Illinois school plan includes private scholarship tax credit
SPRINGFIELD, Ill. (AP) — The top Republicans in the Illinois Legislature said they expect the House to vote Monday on a school-funding overhaul they say will increase money for every district and provide $75 million in tax credits for people who donate to private school scholarships.
Republican and Democratic leaders have had days of closed-door meetings aimed at negotiating a bipartisan deal that would send state funds to more than 800 public school districts for the first time this school year.
GOP Rep. Jim Durkin said the agreement leaders put finishing touches on Monday morning includes some items lawmakers in each party won’t like, but that “on balance it’s a good bill for children in Illinois” and “we’ve got to get the job done.”
Democratic leaders have declined to comment.

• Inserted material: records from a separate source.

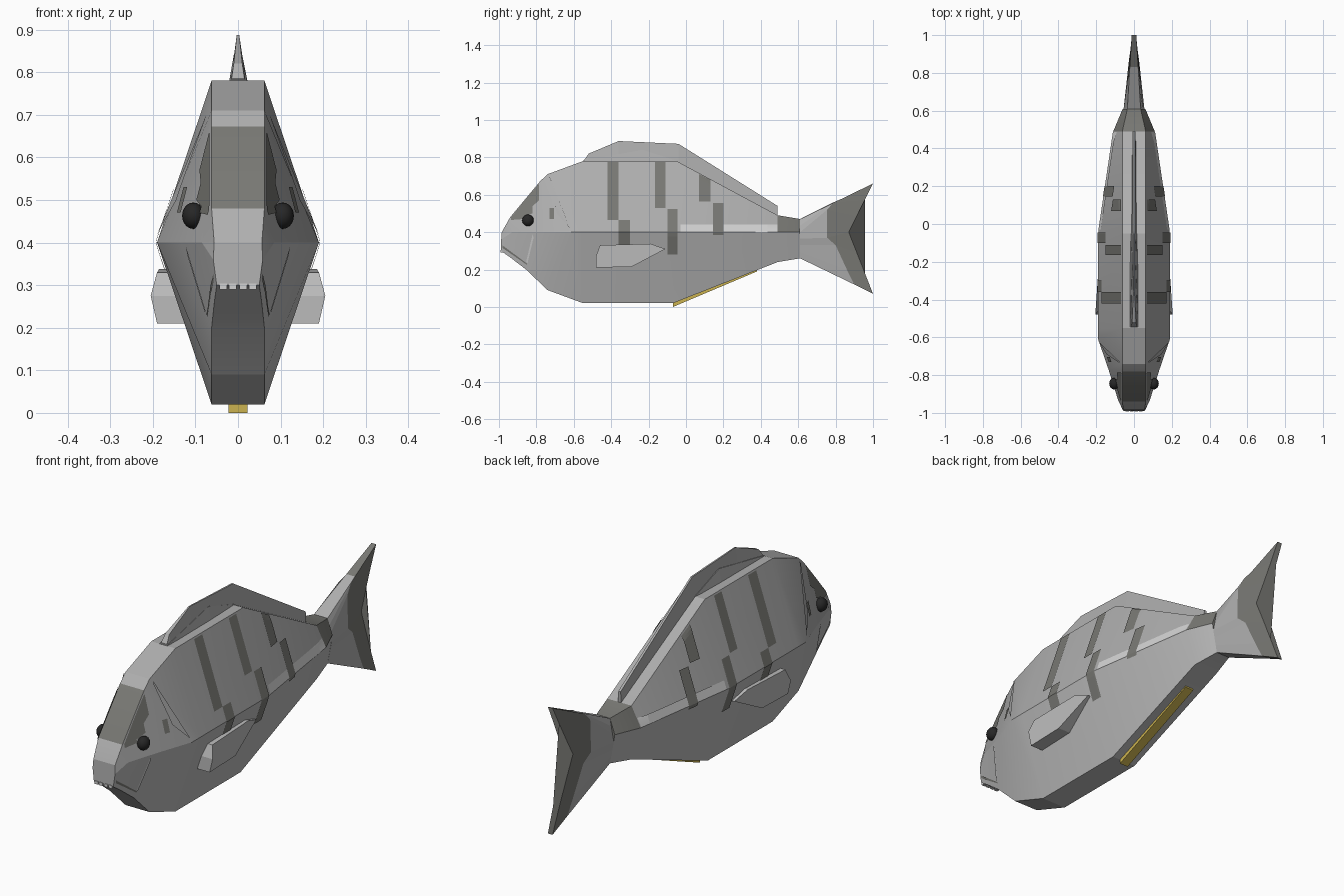
import bpy, bmesh, math
from mathutils import Vector
from mathutils.bvhtree import BVHTree

cube = bpy.data.objects.get("Cube")
if cube:
    bpy.data.objects.remove(cube, do_unlink=True)


def material(name, red, green, blue):
    mat = bpy.data.materials.new(name)
    colour = (red, green, blue, 1)
    mat.diffuse_color = colour
    mat.use_nodes = True
    shader = next(n for n in mat.node_tree.nodes if n.type == 'BSDF_PRINCIPLED')
    shader.inputs["Base Color"].default_value = colour
    return mat


SILVER = material("silver grey", .43, .43, .43)
BELLY = material("pale belly grey", .5, .5, .5)
PALE = material("light line grey", .65, .65, .65)
DARK = material("dark olive grey", .19, .19, .175)
BLACK = material("eye black", .02, .02, .02)
YELLOW = material("fin yellow", .6, .45, .08)


def finish(name, bm, mats, recalc=True):
    if recalc:
        bmesh.ops.recalc_face_normals(bm, faces=bm.faces[:])
    mesh = bpy.data.meshes.new(name)
    bm.to_mesh(mesh)
    bm.free()
    for mat in mats:
        mesh.materials.append(mat)
    obj = bpy.data.objects.new(name, mesh)
    bpy.context.collection.objects.link(obj)
    return obj


def loft(name, rings, mats, rule=lambda span, side: 0):
    """Skin closed rings and cap both ends; rule picks the colour of each face."""
    bm = bmesh.new()
    loops = [[bm.verts.new(p) for p in ring] for ring in rings]
    count = len(loops[0])
    for s in range(len(loops) - 1):
        a, b = loops[s], loops[s + 1]
        for i in range(count):
            j = (i + 1) % count
            face = bm.faces.new((a[i], a[j], b[j], b[i]))
            face.material_index = rule(s, i)
    bm.faces.new(loops[0]).material_index = rule(0, 0)
    bm.faces.new(loops[-1]).material_index = rule(len(loops) - 2, 0)
    return finish(name, bm, mats)


def smooth(obj, degrees):
    bpy.ops.object.select_all(action='DESELECT')
    obj.select_set(True)
    bpy.context.view_layer.objects.active = obj
    bpy.ops.object.shade_smooth_by_angle(angle=math.radians(degrees))


# Body: six-sided sections as (top y, z, half width), (ridge ...), (keel ...)
E = .062
sections = [
    ((-.985, .4, .056), (-.988, .36, .058), (-.99, .3, .05)),
    ((-.94, .48, E), (-.93, .4, .085), (-.94, .265, .055)),
    ((-.78, .672, E), (-.77, .4, .135), (-.855, .2, E)),
    ((-.74, .71, E), (-.61, .4, .19), (-.74, .09, E)),
    ((-.55, .78, E), (-.55, .4, .19), (-.55, .02, E)),
    ((-.05, .78, E), (-.05, .4, .19), (-.07, .02, E)),
    ((.49, .49, E), (.49, .4, .11), (.49, .24, E)),
    ((.61, .47, .035), (.61, .4, .06), (.61, .26, .035)),
]
rings = []
for top, mid, keel in sections:
    half = [(w, y, z) for y, z, w in (top, mid, keel)]
    rings.append(half + [(-x, y, z) for x, y, z in reversed(half)])


def body_colour(span, side):
    if (span == 1 and side == 5) or (span == 6 and side in (0, 4, 5)):
        return 2                      # crown patch and tail-root band
    return 1 if side in (1, 2, 3) else 0


body = loft("body", rings, (SILVER, BELLY, DARK), body_colour)
bm = bmesh.new()
bm.from_mesh(body.data)
skin = BVHTree.FromBMesh(bm)
bm.free()
smooth(body, 20)


def plates(name, quads, mat, lift=.004, n=10):
    """Thin markings draped over both flanks; each quad is four (y, z) corners."""
    bm = bmesh.new()
    for quad in quads:
        a, b, c, d = [Vector((0, y, z)) for y, z in quad]
        for sign in (1, -1):
            grid = []
            for i in range(n + 1):
                row = []
                for j in range(n + 1):
                    u, v = i / n, j / n
                    p = a.lerp(b, u).lerp(d.lerp(c, u), v)
                    hit, normal, _, _ = skin.ray_cast(Vector((1, p.y, p.z)), Vector((-1, 0, 0)))
                    x = hit.x if hit else E
                    row.append(bm.verts.new((sign * (x + lift), p.y, p.z)))
                grid.append(row)
            for i in range(n):
                for j in range(n):
                    f = [grid[i][j], grid[i + 1][j], grid[i + 1][j + 1], grid[i][j + 1]]
                    bm.faces.new(f if sign > 0 else f[::-1])
    return finish(name, bm, [mat], recalc=False)


def box(y0, y1, z0, z1):
    return (y0, z0), (y1, z0), (y1, z1), (y0, z1)


# Flank markings
plates("flank_stripes", [
    box(-.42, -.36, .465, .775), box(-.36, -.3, .335, .465),
    box(-.165, -.11, .53, .775), box(-.1, -.045, .28, .525),
    ((.07, .565), (.13, .565), (.13, .68), (.07, .71)),
    box(.145, .2, .385, .555),
    box(-.73, -.705, .47, .53),
], DARK)
plates("lateral_line", [box(-.03, .488, .402, .44)], PALE, .002)
plates("head_patch", [
    ((-.935, .465), (-.87, .47), (-.87, .56), (-.935, .48)),
    ((-.87, .485), (-.82, .5), (-.82, .62), (-.87, .56)),
    ((-.82, .54), (-.785, .57), (-.785, .66), (-.82, .62)),
], DARK)
plates("gill_flap", [((-.735, .69), (-.69, .5), (-.62, .42), (-.73, .7))], SILVER, .008)
plates("mouth_crease", [((-.98, .315), (-.85, .225), (-.85, .232), (-.98, .328))], DARK, .003)
plates("cheek_crease", [((-.855, .24), (-.847, .235), (-.815, .37), (-.82, .39))], PALE, .005)

# Tail fin: root, colour border and forked trailing edge
border = [(.83, .577), (.79, .56), (.755, .52), (.755, .37), (.8, .33), (.86, .2), (.9, .12)]
root = [(.61, .47 - .035 * i) for i in range(7)]
fork = []
for i in range(7):
    t = (i - 3) / 3
    fork.append((.87 + .13 * abs(t), .4 - t * (.33 if t > 0 else .26)))


def tail_ring(points):
    ring = []
    for i, (y, z) in enumerate(points):
        edge = abs(i - 3) / 3
        t = (y - .61) / .39
        ring.append(((.055 - .02 * edge) * (1 - t) + .012 * t, y, z))
    return ring + [(-x, y, z) for x, y, z in reversed(ring)]


loft("tail_fin", [tail_ring(p) for p in (root, border, fork)], (SILVER, DARK),
     lambda span, side: span)


# Blade fins: stations of (y, base z, tip z, base half width, tip half width)
def blade(name, stations, mat):
    return loft(name, [[(b, y, z0), (t, y, z1), (-t, y, z1), (-b, y, z0)]
                       for y, z0, z1, b, t in stations], [mat])


blade("dorsal_fin", [
    (-.545, .76, .785, .022, .015), (-.52, .76, .82, .022, .01),
    (-.36, .76, .887, .02, .003), (-.04, .76, .872, .014, .004),
    (.49, .47, .54, .01, .006)], SILVER)
blade("dorsal_fin_base", [
    (-.55, .76, .782, .026, .02), (-.23, .76, .84, .024, .01),
    (-.05, .76, .782, .02, .014)], SILVER)
blade("anal_fin", [(-.07, .04, 0, .022, .022), (.38, .22, .19, .022, .022)], YELLOW)

# Pectoral fins: leaf outlines with a raised centre line, sunk into the flanks
leaf = [(.19, -.48, .21), (.19, -.29, .215), (.172, -.11, .31),
        (.185, -.19, .338), (.19, -.46, .33), (.205, -.48, .275)]
for side, sign in (("left", 1), ("right", -1)):
    outer = [(sign * x, y, z) for x, y, z in leaf]
    inner = [(sign * .11, y, z) for x, y, z in leaf]
    loft(side + "_pectoral_fin", [inner, outer], [BELLY])

    # Eyes
    bm = bmesh.new()
    bmesh.ops.create_uvsphere(bm, u_segments=16, v_segments=10, radius=.031)
    bmesh.ops.scale(bm, vec=(.85, 1, 1), verts=bm.verts[:])
    bmesh.ops.translate(bm, vec=(sign * .105, -.845, .463), verts=bm.verts[:])
    smooth(finish(side + "_eye", bm, [BLACK]), 60)

# Teeth
bm = bmesh.new()
for x in (-.035, -.012, .012, .035):
    made = bmesh.ops.create_cube(bm, size=1)["verts"]
    bmesh.ops.scale(bm, vec=(.018, .015, .014), verts=made)
    bmesh.ops.translate(bm, vec=(x, -.985, .297), verts=made)
finish("teeth", bm, [PALE])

But some of Illinois’ largest teacher unions have already lined up against the measure, saying Republican Gov. Bruce Rauner is using students “as leverage for private school tax credits.”
“Taxpayer dollars should be invested in our public school classrooms, plain and simple,” Illinois Federation of Teachers President Dan Montgomery said. “The governor’s proposal gives the wealthy another break while robbing our public schools of students and dollars.”
The legislation filed Monday provides a tax credit worth 75 percent of a taxpayer’s annual contributions to a scholarship fund, with a maximum credit of $1 million annually. The money may be donated to a specific school or “subset” of schools, but not to a specific student.
Students receiving the scholarships must have a total household income of less than 300 percent of the federal poverty level, or $73,800 annually for a family of four. Religious leaders, including Cardinal Blase Cupich of the Archdiocese of Chicago, have lobbied for the credit.
Public schools won’t get state money until there’s a new funding formula because the budget lawmakers approved last month requires it. There’s wide agreement the current 20-year-old formula is unfair, but Republicans and Democrats have disagreed on how to change it.
Earlier this year Democrats approved legislation that provided money to the state’s neediest districts first, and that provided additional funding to districts that serve larger numbers of students in poverty or who are English-language learners. Democrats said it closed huge disparities in per-student funding between wealthy and poor districts.
But Rauner used his veto authority to make changes to the legislation, saying it provided too much money to financially strapped Chicago Public Schools.
The Illinois Senate voted to override Rauner’s changes, with one Republican joining majority Democrats. The House put off a vote because of leaders’ negotiations on a fresh deal. An override requires a three-fifths majority. The House would need Republican support to succeed.
House Speaker Michael Madigan, a Chicago Democrat, has said that if they couldn’t reach a bipartisan agreement his chamber would hold an override vote on the original school funding bill. The deadline for the House to act on that legislation is Tuesday.
Rauner — a longtime supporter of private school voucher and other “school choice” programs — has given mixed signals about the latest deal. He initially praised leaders’ efforts but also said the agreement still contains too much money for Chicago Public Schools.
In the meantime, over 800 school districts are in limbo. While districts are opening on time, many say they won’t be able to last long without state funding.